Being nice to Bees: Moving Problematic Nests

Before reaching for that can of bugspray or calling the exterminator when you discover a nest of bees in your yard, consider being nice to the bees!  It is widely known that honeybees have dramatically declined in numbers for somewhat mysterious reasons to the point that agricultural production has been threatened.  It is less well known that bumble bees are also endangered and that they are also important agricultural polinators.

When bees build a nest some place which is problematic, beekeepers can safely remove them and find a new home for them.  This summer when bumble bees built their nest in my worm bin, it was problematic for me.  Bumble bees are not aggressive — except when defending their nest.  Each time I opened the worm bin lid to use it, they became aggressive!  It became impossible for me to use the worm bin.  My worms were starving and I couldn’t  compost!  I called for help from Jerry the Bee Guy.

Bee removal expert ready to get to work!

Bee removal expert ready to get to work!

This bee expert captured one of the worm bin bumbles and determined this was Bombus Californicus — the California Bumble Bee, which is common throughout the west coast from California to British Columbia.

Bombus Californicus

Identifying bumble bees as Bombus Californicus

He scooped the honey-filled wax nest out of the worm bin bedding and put it in a plastic bucket with a lid.  Some of the bumble bees came along with it.  Then he used his insect net to catch the bees flying around.  He also captured bees with his special bee vacuum he created from a shop-vac, a plastic water jug, and flexible hose.   In total he captured about 30 bumble bees, including several large queen bees.

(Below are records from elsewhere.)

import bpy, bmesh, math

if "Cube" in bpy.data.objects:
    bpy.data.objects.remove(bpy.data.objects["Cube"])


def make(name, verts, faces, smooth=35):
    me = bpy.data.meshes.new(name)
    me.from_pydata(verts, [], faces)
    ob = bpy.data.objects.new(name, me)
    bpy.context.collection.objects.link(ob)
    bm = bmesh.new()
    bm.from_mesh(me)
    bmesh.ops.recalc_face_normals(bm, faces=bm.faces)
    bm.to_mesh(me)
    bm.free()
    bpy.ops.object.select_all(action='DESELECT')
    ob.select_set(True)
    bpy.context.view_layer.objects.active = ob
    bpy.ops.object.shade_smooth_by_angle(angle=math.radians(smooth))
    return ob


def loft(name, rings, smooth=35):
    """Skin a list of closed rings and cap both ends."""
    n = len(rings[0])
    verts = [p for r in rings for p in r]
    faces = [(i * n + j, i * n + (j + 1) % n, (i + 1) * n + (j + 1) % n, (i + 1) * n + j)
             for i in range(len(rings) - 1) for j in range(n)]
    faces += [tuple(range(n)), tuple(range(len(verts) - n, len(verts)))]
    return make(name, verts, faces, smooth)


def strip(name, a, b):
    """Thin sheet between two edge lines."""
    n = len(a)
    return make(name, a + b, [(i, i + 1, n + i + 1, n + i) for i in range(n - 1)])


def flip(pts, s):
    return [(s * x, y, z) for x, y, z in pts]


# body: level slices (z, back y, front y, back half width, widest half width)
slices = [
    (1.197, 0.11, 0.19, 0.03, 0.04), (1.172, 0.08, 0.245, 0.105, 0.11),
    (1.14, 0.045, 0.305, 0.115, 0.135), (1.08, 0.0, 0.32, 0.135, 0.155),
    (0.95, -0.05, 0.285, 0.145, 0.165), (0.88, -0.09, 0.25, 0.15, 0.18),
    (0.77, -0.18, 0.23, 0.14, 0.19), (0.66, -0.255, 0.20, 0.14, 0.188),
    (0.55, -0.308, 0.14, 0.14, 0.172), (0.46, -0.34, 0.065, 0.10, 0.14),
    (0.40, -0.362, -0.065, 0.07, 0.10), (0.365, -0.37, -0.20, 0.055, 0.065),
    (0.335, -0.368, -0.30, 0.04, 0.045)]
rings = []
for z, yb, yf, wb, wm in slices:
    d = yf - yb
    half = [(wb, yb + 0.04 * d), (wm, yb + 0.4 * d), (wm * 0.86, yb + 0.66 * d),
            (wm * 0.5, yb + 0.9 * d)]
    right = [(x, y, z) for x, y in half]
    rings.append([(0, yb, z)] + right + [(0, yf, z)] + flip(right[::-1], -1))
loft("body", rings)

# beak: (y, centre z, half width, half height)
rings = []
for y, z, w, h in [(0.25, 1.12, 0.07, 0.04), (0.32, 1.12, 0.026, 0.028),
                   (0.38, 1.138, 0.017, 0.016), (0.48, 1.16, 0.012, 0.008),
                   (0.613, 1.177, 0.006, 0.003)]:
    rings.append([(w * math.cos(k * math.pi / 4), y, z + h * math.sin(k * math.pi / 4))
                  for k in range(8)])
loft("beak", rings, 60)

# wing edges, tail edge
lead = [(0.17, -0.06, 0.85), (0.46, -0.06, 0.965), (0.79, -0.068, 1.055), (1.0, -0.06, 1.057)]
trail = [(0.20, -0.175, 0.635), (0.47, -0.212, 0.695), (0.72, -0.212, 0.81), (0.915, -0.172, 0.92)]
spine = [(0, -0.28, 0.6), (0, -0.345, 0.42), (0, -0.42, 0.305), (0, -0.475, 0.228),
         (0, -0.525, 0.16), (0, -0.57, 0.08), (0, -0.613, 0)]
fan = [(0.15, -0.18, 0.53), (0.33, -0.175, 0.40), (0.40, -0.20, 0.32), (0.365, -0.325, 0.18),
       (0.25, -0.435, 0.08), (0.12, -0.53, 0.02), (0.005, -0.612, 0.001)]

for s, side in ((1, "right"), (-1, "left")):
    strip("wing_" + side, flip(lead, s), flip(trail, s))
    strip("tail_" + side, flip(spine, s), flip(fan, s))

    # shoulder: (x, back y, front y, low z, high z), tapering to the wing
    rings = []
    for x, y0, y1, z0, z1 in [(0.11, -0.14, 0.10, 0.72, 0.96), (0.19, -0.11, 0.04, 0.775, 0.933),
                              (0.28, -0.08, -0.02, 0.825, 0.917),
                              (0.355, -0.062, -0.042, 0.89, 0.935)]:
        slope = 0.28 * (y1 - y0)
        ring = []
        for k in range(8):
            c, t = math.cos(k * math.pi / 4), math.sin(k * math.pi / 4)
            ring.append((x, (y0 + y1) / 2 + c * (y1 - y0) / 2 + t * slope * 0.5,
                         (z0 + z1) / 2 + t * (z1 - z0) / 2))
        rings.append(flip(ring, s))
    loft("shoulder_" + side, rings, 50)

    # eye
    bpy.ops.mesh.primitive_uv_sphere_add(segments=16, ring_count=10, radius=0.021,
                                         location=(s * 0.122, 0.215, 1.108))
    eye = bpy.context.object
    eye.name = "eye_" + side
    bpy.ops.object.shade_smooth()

Bee Vacuum

Vaccuming up stray bumble bees

He’ll set them up in a new nest location several miles away, so they won’t come back here!  The queens he captured will hibernate this winter and then fly away in the spring to start new bumble bee nests.  Here’s wishing those queen bees good choice of nest sites and a productive season next summer!

Urban Polinators: Bees in Your Backyard

Most residential yards have ornamental flowers which offer free nectar to bees, butterflies, and hummingbirds.  Some yards may even have fruit trees or berry bushes which need pollinator insects for fruit production. An urban environment needs pollinators for sustainability.  This means bees in your backyard!  A healthy outdoor environment needs bees, and bees need a healthy outdoor environment — all the more reason never to use pesticides, herbicides, fungicides, or any other toxins in your yard!

Bumble Bee

A Bumble Bee pollinates a California Popppy

Bees need a safe place to call home.  Urban honeybees are usually required by law to be kept in specially-made mobile hive boxes and are subject to various rules and regulations intended to keep harmony with neighbors on small city lots.  The City of Seattle allows as many as four honeybee hives per lot.  To accommodate typical property line setbacks, a rooftop is the best place to put the hives.

Honeybee hive box on industrial roof

Urban beekeeper inspects honeybee hive on rooftop in industrial area

You can purchase or make nest boxes for bumblebees, mason bees, and other types of bees.  Ideally the bees will chose to use your bee house in your carefully selected location, rather than taking up residence in your attic, exterior wall, or somewhere else that would be very problematic.  But if you do find bees living somewhere undesirable, or honeybees in a swarm outside their hive, local beekeeper volunteers are willing to come collect these valuable insects and safely take them away to a new home.